** Opening Provided records block **

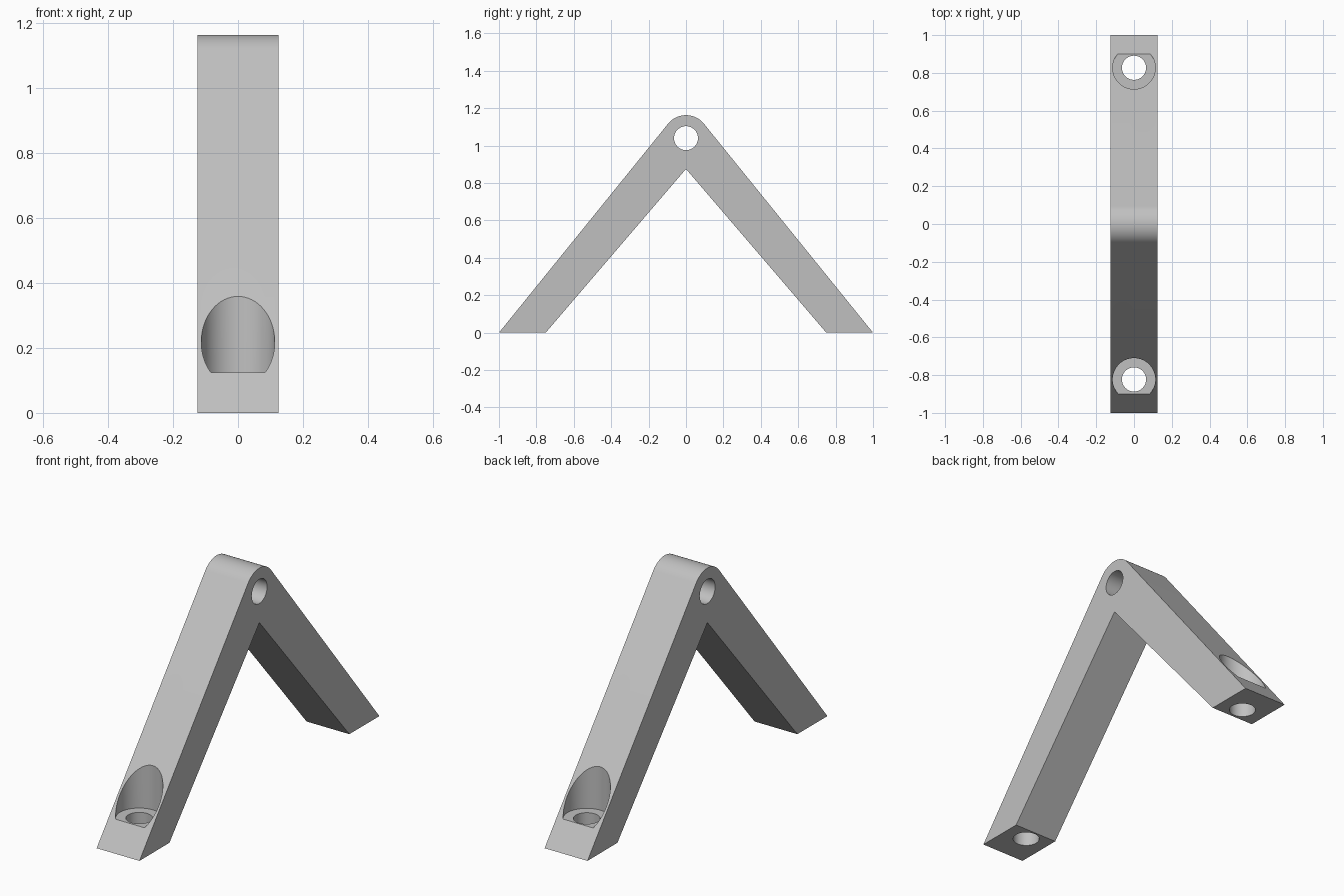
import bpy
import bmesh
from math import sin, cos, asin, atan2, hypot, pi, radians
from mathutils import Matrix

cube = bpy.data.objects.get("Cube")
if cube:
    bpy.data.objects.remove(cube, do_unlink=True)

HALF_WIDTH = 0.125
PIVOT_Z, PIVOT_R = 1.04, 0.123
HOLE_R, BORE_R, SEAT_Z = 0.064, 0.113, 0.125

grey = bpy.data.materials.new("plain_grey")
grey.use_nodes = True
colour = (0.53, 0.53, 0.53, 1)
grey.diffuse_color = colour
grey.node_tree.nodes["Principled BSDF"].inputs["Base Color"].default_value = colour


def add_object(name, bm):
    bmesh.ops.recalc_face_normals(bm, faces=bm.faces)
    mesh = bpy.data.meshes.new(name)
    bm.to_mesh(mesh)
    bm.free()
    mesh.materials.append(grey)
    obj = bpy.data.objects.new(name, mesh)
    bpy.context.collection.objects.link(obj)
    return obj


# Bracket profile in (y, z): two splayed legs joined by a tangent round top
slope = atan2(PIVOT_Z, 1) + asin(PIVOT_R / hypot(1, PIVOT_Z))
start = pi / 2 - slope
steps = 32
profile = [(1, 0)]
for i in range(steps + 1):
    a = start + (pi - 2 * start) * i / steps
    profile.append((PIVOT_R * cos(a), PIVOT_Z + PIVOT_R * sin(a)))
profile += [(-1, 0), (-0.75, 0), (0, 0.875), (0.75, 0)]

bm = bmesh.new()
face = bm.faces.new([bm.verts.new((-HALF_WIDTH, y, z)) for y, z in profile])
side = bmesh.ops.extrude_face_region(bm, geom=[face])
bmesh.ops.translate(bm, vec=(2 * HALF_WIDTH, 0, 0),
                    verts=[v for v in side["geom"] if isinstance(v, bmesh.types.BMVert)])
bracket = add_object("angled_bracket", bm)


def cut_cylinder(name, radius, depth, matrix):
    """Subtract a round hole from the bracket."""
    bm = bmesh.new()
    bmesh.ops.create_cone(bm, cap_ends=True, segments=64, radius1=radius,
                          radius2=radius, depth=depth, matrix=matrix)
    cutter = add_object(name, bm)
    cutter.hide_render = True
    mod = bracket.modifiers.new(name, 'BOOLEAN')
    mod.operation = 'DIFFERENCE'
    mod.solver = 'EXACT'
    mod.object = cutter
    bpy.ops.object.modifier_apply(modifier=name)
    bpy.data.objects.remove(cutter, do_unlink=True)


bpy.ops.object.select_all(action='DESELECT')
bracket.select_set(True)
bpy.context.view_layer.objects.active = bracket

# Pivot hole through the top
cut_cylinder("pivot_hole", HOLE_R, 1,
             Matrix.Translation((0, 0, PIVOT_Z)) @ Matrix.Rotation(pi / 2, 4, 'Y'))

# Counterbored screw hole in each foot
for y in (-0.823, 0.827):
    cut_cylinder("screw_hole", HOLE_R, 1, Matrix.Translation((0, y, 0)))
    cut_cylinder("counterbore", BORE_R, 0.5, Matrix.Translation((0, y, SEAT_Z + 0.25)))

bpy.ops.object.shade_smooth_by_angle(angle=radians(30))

** Closing Provided records block **

*Task statement*. All that is wanted is an exact copy of the lines above from the one with "from math import" through the one with "HOLE_R, BORE_R, SEAT_Z = 0.064, 0.113, 0.125", with both ends included.

*Solution to this problem*.
from math import sin, cos, asin, atan2, hypot, pi, radians
from mathutils import Matrix

cube = bpy.data.objects.get("Cube")
if cube:
    bpy.data.objects.remove(cube, do_unlink=True)

HALF_WIDTH = 0.125
PIVOT_Z, PIVOT_R = 1.04, 0.123
HOLE_R, BORE_R, SEAT_Z = 0.064, 0.113, 0.125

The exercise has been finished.